Parental Incest: In Up the Line, one of the Couriers, who has some major father issues, has a goal to sleep with every female ancestor he has, as a gesture of contempt toward their mates. (Although he does skip his actual mother: "I draw the line at abominations".)
Plagiarism In Fiction: The protagonist of Dying Inside makes his (not very good) living by selling plagiarized papers to college students.
Population Control: Inverted in The World Inside. In the year 2381, most of Earth's 75 billion people live in three-kilometer-high (9,000 feet) "urban monads", where they start their large families around puberty. One man has four children. It is considered shamefully low, but his wife is infertile due to an accident during surgery. He is considering taking another.
Posthumous Narration: In The Book of Skulls, two of the four narrators are dead by the end of the story, yet they still narrate the events leading up to their death, leaving the reader wondering who it is to whom they were actually talking.
The Quisling: In The Alien Years, a nerdy hacker breaks into the conquering aliens' computer system, but instead of trying to use it against them, he offers them his help in return for power and a harem.
Ragnarok-Proofing: In Across A Billion Years, the protagonist (who is a junior member of a mixed alien archaeological expedition) is off to a dig site containing artifacts of the High Ones, a race that existed over a BILLION years ago, give or take a hundred million years. All the technology found is in perfect working order including a large sphere that proves to be a holographic projector that sends them questing after the lost secrets of these ancient precurser beings. Think about that, the percentile error alone covers a span of geological time greater than the death of the dinosaurs all the way to now and the stuff works perfectly even advanced robots stored on asteroids in the depths of space. Even if something is 100.00 percent proof against rust, corrosion by oxygen, UV radiation, deterioration caused by plants taking root, and inedible, over that time scale you'd expect it to be engulfed in lava or hit by an asteroid.
Reality Show: Foretold in The Pain Peddlers, with a horrid TV show that gives new meaning to the phrase "Operating theater".
Religious Robot: "Good News from the Vatican" is a satirical look at the election of the first robot Pope.
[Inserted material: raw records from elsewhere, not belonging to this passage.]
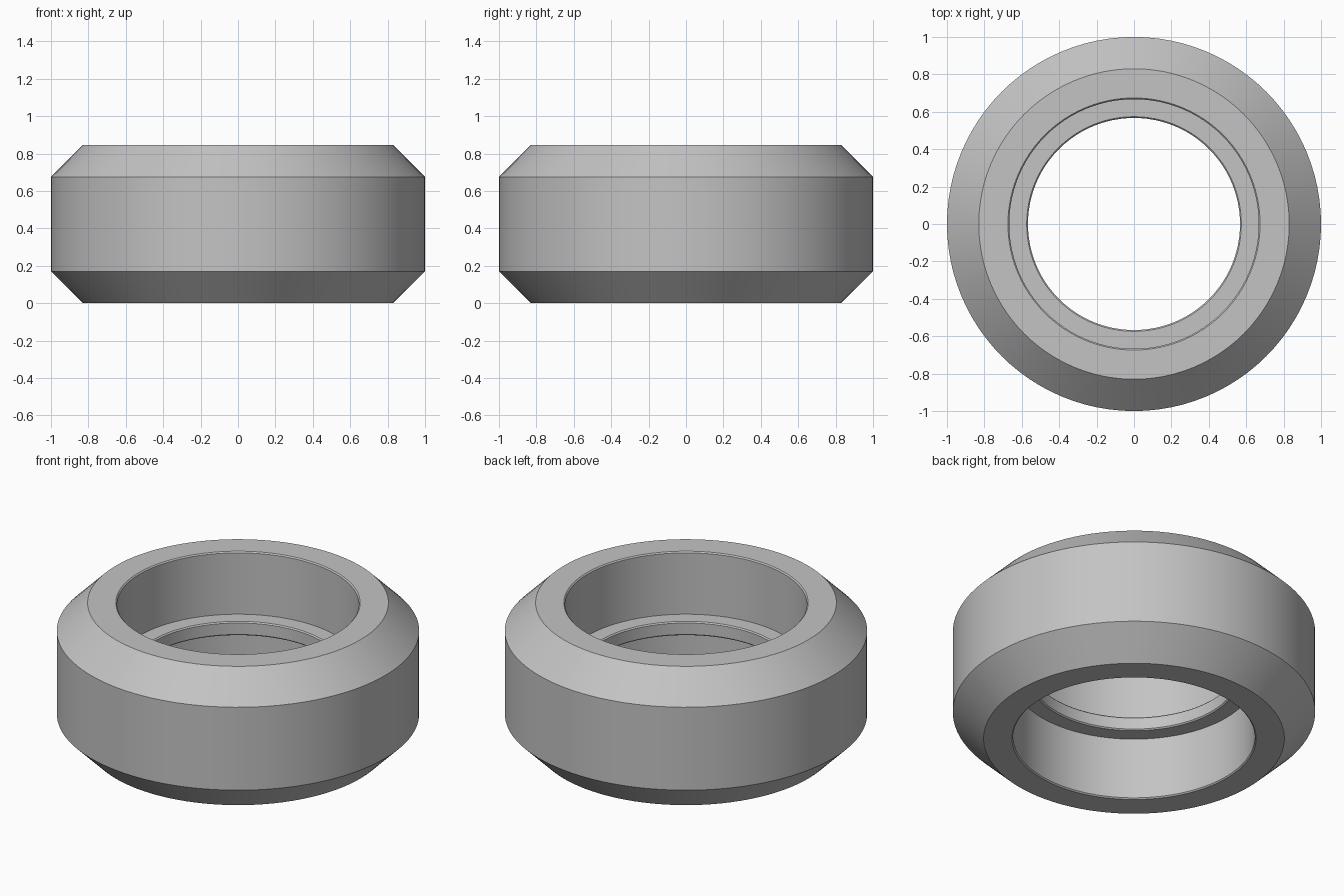
import bpy
import bmesh
import math

cube = bpy.data.objects.get("Cube")
if cube:
    bpy.data.objects.remove(cube, do_unlink=True)

# Overall sizes
HEIGHT, OUTER, BEVEL = 0.845, 1.0, 0.17
BORE, LIP, EDGE = 0.667, 0.567, 0.007
MID, LIP_HALF = HEIGHT / 2, 0.042
SEGMENTS = 96

# Upper half of the ring section as (radius, height above the middle)
upper = [
    (OUTER, MID - BEVEL),
    (OUTER - BEVEL, MID),
    (BORE + EDGE, MID),
    (BORE, MID - EDGE),
    (BORE, LIP_HALF),
    (LIP + EDGE, LIP_HALF),
    (LIP, LIP_HALF - EDGE),
]
# Mirror it into a closed section
section = upper + [(r, -h) for r, h in reversed(upper)]

# Revolve the section around the vertical axis
bm = bmesh.new()
rings = []
for r, h in section:
    ring = []
    for i in range(SEGMENTS):
        a = math.tau * i / SEGMENTS
        ring.append(bm.verts.new((r * math.cos(a), r * math.sin(a), MID + h)))
    rings.append(ring)
for k, ring in enumerate(rings):
    after = rings[(k + 1) % len(rings)]
    for i in range(SEGMENTS):
        j = (i + 1) % SEGMENTS
        bm.faces.new((ring[i], ring[j], after[j], after[i]))
bmesh.ops.recalc_face_normals(bm, faces=bm.faces)
mesh = bpy.data.meshes.new("bevelled_ring")
bm.to_mesh(mesh)
bm.free()

ring_object = bpy.data.objects.new("bevelled_ring", mesh)
bpy.context.collection.objects.link(ring_object)

# Plain grey finish
grey = bpy.data.materials.new("plain_grey")
grey.use_nodes = True
colour = (0.55, 0.55, 0.55, 1)
grey.diffuse_color = colour
grey.node_tree.nodes["Principled BSDF"].inputs["Base Color"].default_value = colour
mesh.materials.append(grey)

# Smooth round walls with sharp rims
bpy.ops.object.select_all(action="DESELECT")
ring_object.select_set(True)
bpy.context.view_layer.objects.active = ring_object
bpy.ops.object.shade_smooth_by_angle(angle=math.radians(30))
Obviously to become Pope he'd have needed to spend years working his way up to cardinal.
Switching P.O.V.: The Book of Skulls has 4 PoVs, all first person. He's said that he found getting the voices right and distinct quite difficult. And it wasn't like he was new in the field at the time!
Thank the Maker: In Tower of Glass, the "androids"note misnamed — they're artificially created biological beings, who tend to refer to themselves as "vat-born", with humans being "womb-born" worship the man who created the process by which they're made. This leads to an all-out rebellion when said creator shatters their faith by fervently denouncing their personhood.
Time Travel for Fun and Profit: In Up the Line, most of the major characters work for the Time Service. The protagonist and several other characters are Couriers, who take parties of tourists to sightsee historical events. One use for the hefty fees charged to the tourists is financing scholarly research via time travel.